Filter the data below, keeping only lines that contain "name".
.....
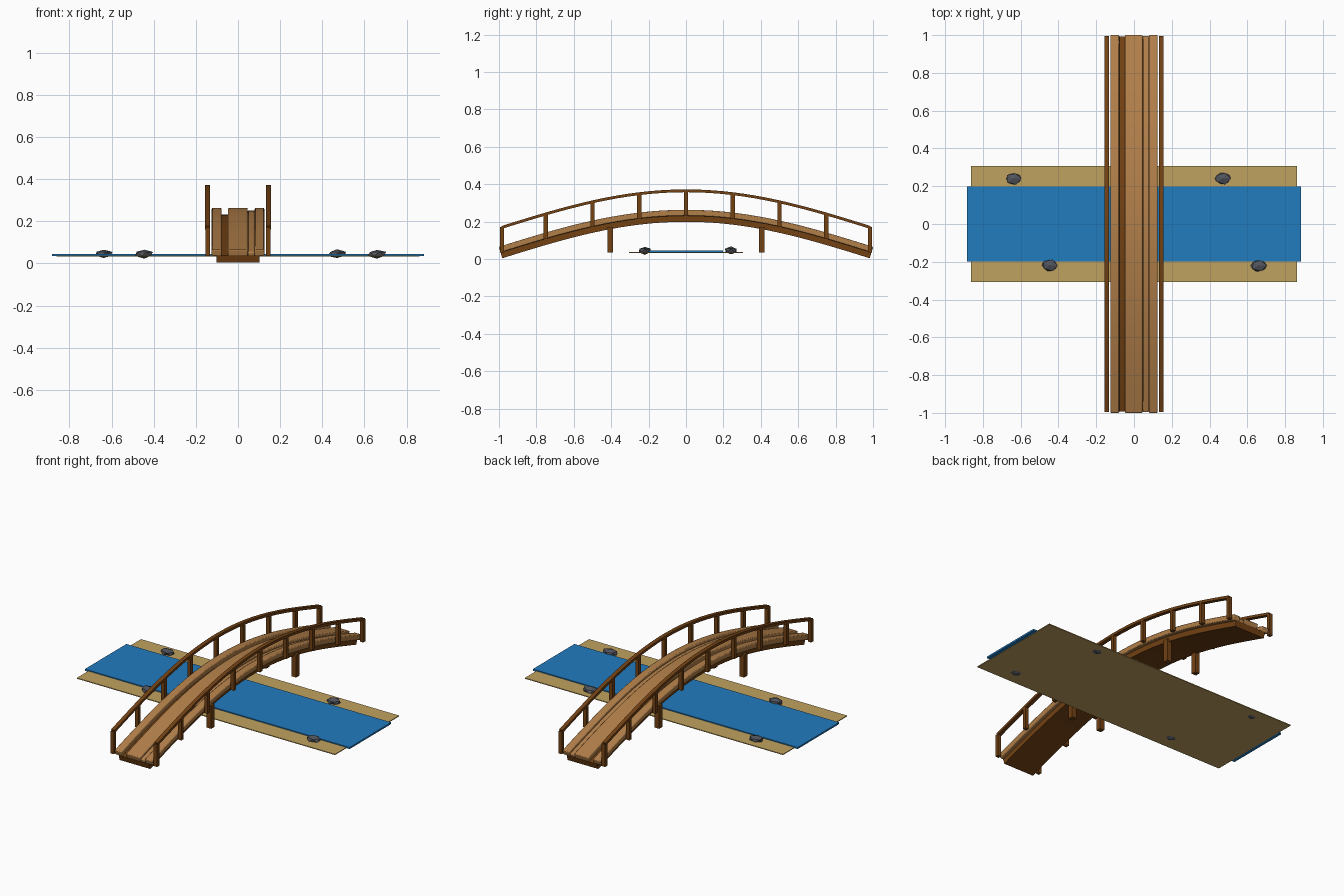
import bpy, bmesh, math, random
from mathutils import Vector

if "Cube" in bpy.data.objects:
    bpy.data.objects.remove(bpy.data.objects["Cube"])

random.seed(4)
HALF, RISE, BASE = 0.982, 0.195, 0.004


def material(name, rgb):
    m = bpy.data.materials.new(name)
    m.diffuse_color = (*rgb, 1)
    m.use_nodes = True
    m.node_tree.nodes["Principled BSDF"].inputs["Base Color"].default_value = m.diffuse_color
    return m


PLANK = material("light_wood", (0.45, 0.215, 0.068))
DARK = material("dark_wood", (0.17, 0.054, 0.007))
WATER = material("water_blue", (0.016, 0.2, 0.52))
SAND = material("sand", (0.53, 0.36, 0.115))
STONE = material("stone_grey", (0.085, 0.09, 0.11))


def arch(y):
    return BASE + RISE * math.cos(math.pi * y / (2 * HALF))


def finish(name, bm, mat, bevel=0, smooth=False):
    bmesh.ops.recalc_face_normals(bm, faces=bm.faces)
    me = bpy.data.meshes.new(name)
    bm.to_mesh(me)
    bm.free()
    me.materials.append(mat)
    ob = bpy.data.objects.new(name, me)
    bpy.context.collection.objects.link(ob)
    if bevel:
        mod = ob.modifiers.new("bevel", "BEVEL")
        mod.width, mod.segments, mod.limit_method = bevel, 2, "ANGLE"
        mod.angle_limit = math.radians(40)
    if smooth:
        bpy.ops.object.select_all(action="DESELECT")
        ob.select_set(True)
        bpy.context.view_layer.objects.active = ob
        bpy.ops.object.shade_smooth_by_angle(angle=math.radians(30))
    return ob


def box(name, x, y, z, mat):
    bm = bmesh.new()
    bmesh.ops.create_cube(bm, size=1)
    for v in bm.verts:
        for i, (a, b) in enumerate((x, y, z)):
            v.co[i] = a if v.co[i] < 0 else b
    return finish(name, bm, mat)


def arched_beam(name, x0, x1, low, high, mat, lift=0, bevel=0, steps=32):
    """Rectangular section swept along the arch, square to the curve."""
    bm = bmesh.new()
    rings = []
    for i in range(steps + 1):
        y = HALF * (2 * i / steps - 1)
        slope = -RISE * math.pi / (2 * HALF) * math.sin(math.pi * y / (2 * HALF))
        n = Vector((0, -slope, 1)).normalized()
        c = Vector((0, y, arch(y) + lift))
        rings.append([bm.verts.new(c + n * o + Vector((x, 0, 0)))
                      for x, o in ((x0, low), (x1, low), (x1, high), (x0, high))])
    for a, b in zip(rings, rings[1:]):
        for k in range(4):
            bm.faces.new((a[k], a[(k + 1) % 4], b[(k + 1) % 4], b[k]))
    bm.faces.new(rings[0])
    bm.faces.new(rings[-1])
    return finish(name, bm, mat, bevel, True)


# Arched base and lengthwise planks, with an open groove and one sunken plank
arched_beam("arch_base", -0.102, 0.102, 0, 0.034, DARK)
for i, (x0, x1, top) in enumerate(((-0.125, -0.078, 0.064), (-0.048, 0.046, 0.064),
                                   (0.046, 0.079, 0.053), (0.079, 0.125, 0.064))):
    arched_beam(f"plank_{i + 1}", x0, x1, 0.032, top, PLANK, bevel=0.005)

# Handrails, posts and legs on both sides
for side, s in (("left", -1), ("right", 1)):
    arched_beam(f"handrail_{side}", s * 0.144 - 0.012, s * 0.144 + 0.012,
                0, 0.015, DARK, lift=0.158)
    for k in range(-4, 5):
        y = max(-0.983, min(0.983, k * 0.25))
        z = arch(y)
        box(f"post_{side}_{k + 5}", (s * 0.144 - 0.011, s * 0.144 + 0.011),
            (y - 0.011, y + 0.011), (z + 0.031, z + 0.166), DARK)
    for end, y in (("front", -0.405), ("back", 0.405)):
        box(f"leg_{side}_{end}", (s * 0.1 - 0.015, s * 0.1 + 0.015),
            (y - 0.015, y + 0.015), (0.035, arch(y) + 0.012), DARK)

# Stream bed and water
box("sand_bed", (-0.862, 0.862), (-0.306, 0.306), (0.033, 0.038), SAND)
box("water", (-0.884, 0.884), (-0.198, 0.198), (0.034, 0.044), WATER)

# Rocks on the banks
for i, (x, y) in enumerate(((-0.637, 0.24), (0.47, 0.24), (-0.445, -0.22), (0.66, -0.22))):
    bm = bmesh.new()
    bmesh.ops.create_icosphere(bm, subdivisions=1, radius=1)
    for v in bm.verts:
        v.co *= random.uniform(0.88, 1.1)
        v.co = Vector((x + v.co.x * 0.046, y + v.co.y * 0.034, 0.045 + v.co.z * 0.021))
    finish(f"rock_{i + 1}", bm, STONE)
.....
• Your response:
def material(name, rgb):
    m = bpy.data.materials.new(name)
def finish(name, bm, mat, bevel=0, smooth=False):
    me = bpy.data.meshes.new(name)
    ob = bpy.data.objects.new(name, me)
def box(name, x, y, z, mat):
    return finish(name, bm, mat)
def arched_beam(name, x0, x1, low, high, mat, lift=0, bevel=0, steps=32):
    return finish(name, bm, mat, bevel, True)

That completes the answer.